Some businesses operate in crowded marketplaces, and that usually has the effect of pushing prices down. Which pushes profit margins down and affects cash flow.
Low profit margins make business hard work. You have to work harder to get the sale in the first place, and really have to juggle the cash to make it work.
3. Late payments are seriously affecting your cash flow
If your customers are paying you late, it can cause cash flow problems. And for businesses that already have a delicate cash flow it can be a kiss of death.
Be clear with all customers what your payment terms are and don’t be afraid to chase money when it’s late. It’s your money that customers are unfairly holding onto; don’t play banker with an interest free loan.
4. A key supplier is getting nervous
Really important suppliers might know you have a problem before you do. They will have watched with delight on one hand as the amount of stuff you order goes up… and with some concern on the other as your payments slow down.
If you are experiencing problems or can see issues arising down the line, talk to your suppliers quickly. It’s usually a lack of communication that makes people nervous.
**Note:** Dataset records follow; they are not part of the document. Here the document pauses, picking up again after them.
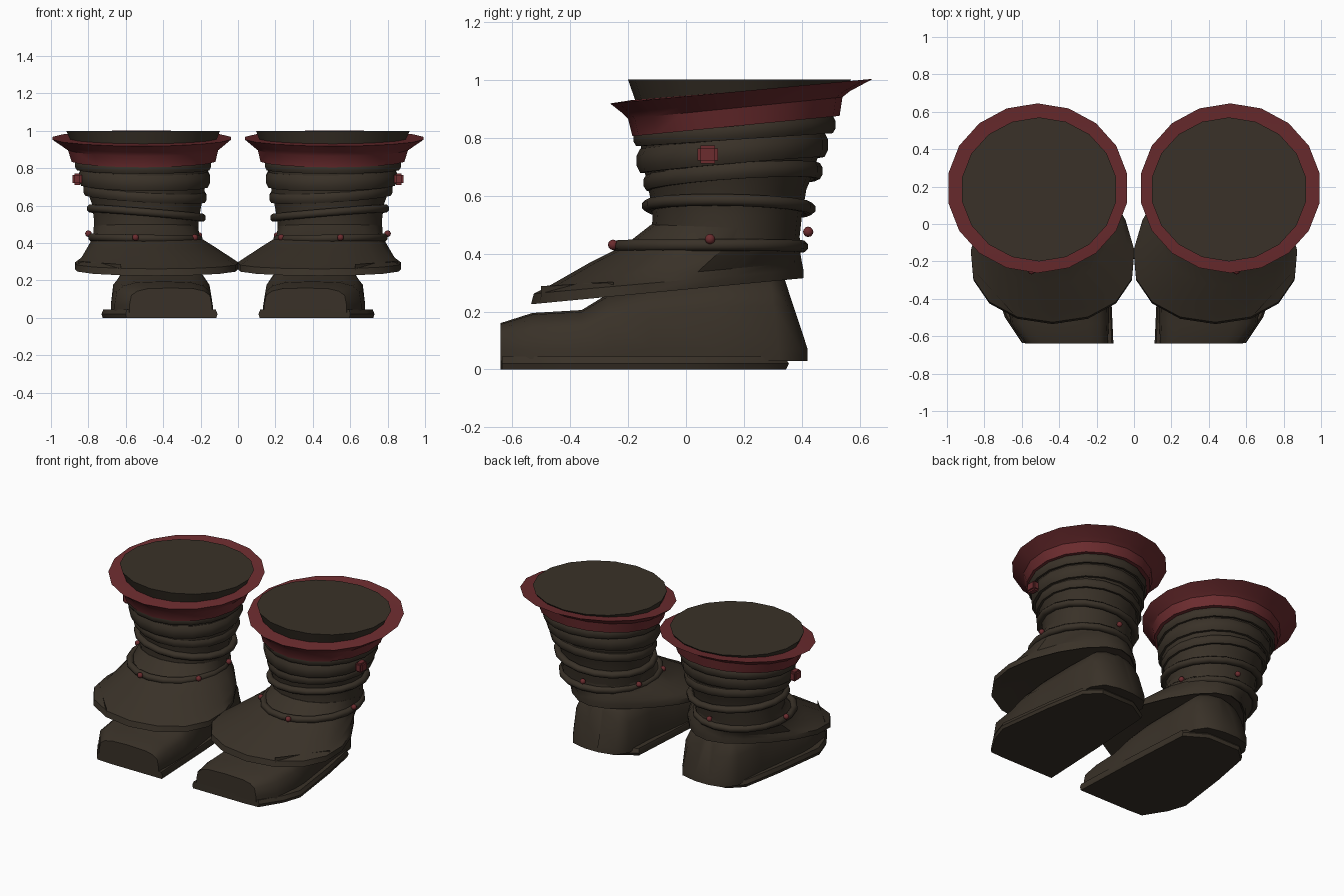
import bpy, bmesh, math

if "Cube" in bpy.data.objects:
    bpy.data.objects.remove(bpy.data.objects["Cube"])

N = 18  # sides of the leg rings


def material(name, rgb):
    m = bpy.data.materials.new(name)
    m.diffuse_color = (*rgb, 1)
    m.use_nodes = True
    m.node_tree.nodes["Principled BSDF"].inputs["Base Color"].default_value = m.diffuse_color
    return m


LEATHER = material("dark_leather", (0.041, 0.031, 0.021))
RED = material("deep_red", (0.15, 0.025, 0.028))


def finish(name, bm, mat, angle=35):
    """Turn a bmesh into a smooth object mirrored to both feet."""
    bmesh.ops.recalc_face_normals(bm, faces=bm.faces[:])
    me = bpy.data.meshes.new(name)
    bm.to_mesh(me)
    bm.free()
    me.materials.append(mat)
    ob = bpy.data.objects.new(name, me)
    bpy.context.collection.objects.link(ob)
    bpy.ops.object.select_all(action='DESELECT')
    ob.select_set(True)
    bpy.context.view_layer.objects.active = ob
    bpy.ops.object.shade_smooth_by_angle(angle=math.radians(angle))
    mod = ob.modifiers.new("both_feet", 'MIRROR')
    mod.use_mirror_merge = False
    return ob


def ring(x0, x1, y0, y1, zf, zb, taper=0.0, tilt=0.0, n=N):
    """Oval from its x and y limits, sloping from front height to back height."""
    cx, cy, rx, ry = (x0 + x1) / 2, (y0 + y1) / 2, (x1 - x0) / 2, (y1 - y0) / 2
    pts = []
    for i in range(n):
        a = 2 * math.pi * (i + 0.5) / n
        c, s = math.cos(a), math.sin(a)
        pts.append((cx + rx * c * (1 - taper * s), cy + ry * s,
                    zf + (zb - zf) * (1 + s) / 2 + tilt * c))
    return pts


def loft(name, rings, mat, caps=True, closed=False, angle=35):
    bm = bmesh.new()
    rows = [[bm.verts.new(p) for p in r] for r in rings]
    pairs = list(zip(rows, rows[1:]))
    if closed:
        pairs.append((rows[-1], rows[0]))
    for a, b in pairs:
        n = len(a)
        for i in range(n):
            j = (i + 1) % n
            bm.faces.new((a[i], a[j], b[j], b[i]))
    if caps and not closed:
        bm.faces.new(rows[0])
        bm.faces.new(rows[-1])
    return finish(name, bm, mat, angle)


def band(name, x0, x1, y0, y1, zf, zb, out, half, tilt=0.0, taper=0.0):
    """Strap: a rounded hexagonal section wrapped round an oval."""
    rows = []
    for k in range(8):
        t = 2 * math.pi * (k + 0.5) / 8
        o, h = out * math.cos(t), half * math.sin(t)
        rows.append(ring(x0 - o, x1 + o, y0 - o, y1 + o, zf + h, zb + h, taper, tilt))
    return loft(name, rows, LEATHER, closed=True, angle=50)


# Sole slab, cut straight at the toe
outline = [(0.11, -0.64), (0.50, -0.64), (0.60, -0.635), (0.69, -0.50), (0.73, -0.38),
           (0.68, 0.0), (0.63, 0.27), (0.54, 0.355), (0.30, 0.355), (0.16, 0.27), (0.13, -0.2)]
mid = (0.40, -0.14)


def sole_row(z, k):
    return [(mid[0] + (x - mid[0]) * k, y if y < -0.6 else mid[1] + (y - mid[1]) * k, z)
            for x, y in outline]


loft("sole", [sole_row(0.0, 0.98), sole_row(0.02, 1.0), sole_row(0.045, 0.97)], LEATHER)


# Foot: arched sections from the toe to the heel
def arch(y, x0, x1, top, lean=0.0, power=0.6):
    pts = [(x1, y, 0.03), (x0, y, 0.03)]
    for i in range(9):
        a = math.pi * (1 - i / 8)
        c, s = math.cos(a), math.sin(a)
        x = (x0 + x1) / 2 + (x1 - x0) / 2 * math.copysign(abs(c) ** power, c)
        z = 0.07 + (top - 0.07) * s ** power
        pts.append((x, y - lean * (z - 0.07), z))
    return pts


loft("foot", [arch(-0.64, 0.14, 0.58, 0.16), arch(-0.53, 0.135, 0.66, 0.195),
              arch(-0.36, 0.135, 0.68, 0.205), arch(-0.27, 0.14, 0.68, 0.26),
              arch(-0.12, 0.16, 0.66, 0.30), arch(0.10, 0.19, 0.63, 0.33),
              arch(0.32, 0.20, 0.61, 0.34, 0.12), arch(0.395, 0.25, 0.56, 0.33, 0.30),
              arch(0.42, 0.36, 0.46, 0.32, 0.33)], LEATHER, angle=45)

# Flared lower skirt sloping out over the instep
loft("skirt", [ring(0.025, 0.84, -0.50, 0.39, 0.235, 0.325, 0.33),
               ring(0.015, 0.855, -0.535, 0.405, 0.225, 0.315, 0.33),
               ring(0.015, 0.855, -0.525, 0.405, 0.262, 0.345, 0.33),
               ring(0.05, 0.825, -0.47, 0.40, 0.29, 0.37, 0.27),
               ring(0.13, 0.80, -0.33, 0.395, 0.37, 0.40, 0.12),
               ring(0.20, 0.78, -0.21, 0.395, 0.43, 0.43),
               ring(0.21, 0.775, -0.12, 0.39, 0.50, 0.48)], LEATHER)

# Folded end of the skirt edging on the outer front
bm = bmesh.new()
bmesh.ops.create_cube(bm, size=1)
for v in bm.verts:
    t = v.co.x + 0.5
    v.co = (0.64 + 0.20 * t + v.co.y * 0.03, -0.485 + 0.22 * t + v.co.y * 0.03,
            0.265 + 0.015 * t + v.co.z * 0.045)
finish("edging_end", bm, LEATHER)

# Leg shaft with soft folds
loft("shaft", [ring(0.21, 0.775, -0.12, 0.39, 0.46, 0.44),
               ring(0.205, 0.775, -0.115, 0.40, 0.53, 0.53),
               ring(0.19, 0.785, -0.125, 0.415, 0.60, 0.62),
               ring(0.175, 0.81, -0.14, 0.44, 0.67, 0.68),
               ring(0.165, 0.835, -0.155, 0.465, 0.75, 0.77),
               ring(0.155, 0.85, -0.16, 0.49, 0.84, 0.89)], LEATHER)

# Wrapped straps and folds
band("ankle_strap", 0.205, 0.785, -0.235, 0.40, 0.425, 0.425, 0.022, 0.022, 0.005)
band("lower_strap", 0.19, 0.79, -0.13, 0.425, 0.565, 0.555, 0.024, 0.022, 0.025)
band("middle_fold", 0.18, 0.815, -0.13, 0.455, 0.645, 0.685, 0.018, 0.03, 0.02)
band("wide_strap", 0.165, 0.835, -0.15, 0.47, 0.72, 0.775, 0.022, 0.045, 0.005)
band("upper_fold", 0.155, 0.86, -0.165, 0.50, 0.80, 0.845, 0.018, 0.032)

# Red flared cuff
loft("cuff", [ring(0.15, 0.86, -0.15, 0.48, 0.815, 0.875),
              ring(0.115, 0.895, -0.185, 0.53, 0.805, 0.875),
              ring(0.10, 0.915, -0.20, 0.54, 0.865, 0.94),
              ring(0.075, 0.945, -0.22, 0.565, 0.885, 0.96),
              ring(0.03, 1.0, -0.262, 0.645, 0.918, 1.003),
              ring(0.10, 0.915, -0.185, 0.565, 0.93, 0.99)], RED)

# Dark plug filling the top of the leg
loft("leg_top", [ring(0.12, 0.89, -0.165, 0.54, 0.90, 0.96),
                 ring(0.09, 0.925, -0.20, 0.57, 1.0, 1.0)], LEATHER)

# Small round studs along the ankle strap
bm = bmesh.new()
for deg, z in ((0, 0.45), (95, 0.475), (160, 0.44), (-80, 0.43), (-150, 0.43)):
    a = math.radians(deg)
    res = bmesh.ops.create_icosphere(bm, subdivisions=2, radius=0.018)
    bmesh.ops.translate(bm, verts=res["verts"],
                        vec=(0.495 + 0.305 * math.cos(a), 0.083 + 0.34 * math.sin(a), z))
finish("studs", bm, RED)

# Square buckle stud on the outer side
bm = bmesh.new()
bmesh.ops.create_cube(bm, size=1)
bmesh.ops.scale(bm, verts=bm.verts, vec=(0.05, 0.07, 0.062))
bmesh.ops.translate(bm, verts=bm.verts, vec=(0.86, 0.075, 0.742))
bmesh.ops.bevel(bm, geom=bm.edges[:], offset=0.01, segments=2, affect='EDGES')
finish("buckle_stud", bm, RED)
5. Your accountant has gone a funny colour
A good accountant will spot you are overtrading before you do. And it’s their job to warn you about it and help you put a plan in place to manage it. Your accountant could be your best friend to help you survive the next few months.
More help on business finance, accounting and tax matters
For more information and guidance to help you deal with the thorny subjects of tax, accounting and finance try some of ByteStart’s other popular guides;
- 6 Things you need to know before launching a crowdfunding campaign for your business
- How peer-to-peer lending offers start-ups and small businesses a new funding option
- What exactly are invoice finance and factoring, and what benefits can they bring to my business?
- Finding finance for your new business – funding advice for start-ups
Paying less tax
- 10 ways small business owners can pay less tax
- Corporation Tax – How to reduce your bill
- Capital Allowances – A review of the various schemes available for businesses to cut their tax bill
- Using Research & Development tax relief to reduce your corporation tax bill, or claim a tax refund from HMRC.
- Dividend tax changes from April 2016 – A summary of the financial effects for small business owners
- Tax rates, thresholds & allowances for small business owners 2015/2016
- How are limited company dividends taxed?
- 10 common Self-Assessment Tax Return mistakes and how to avoid them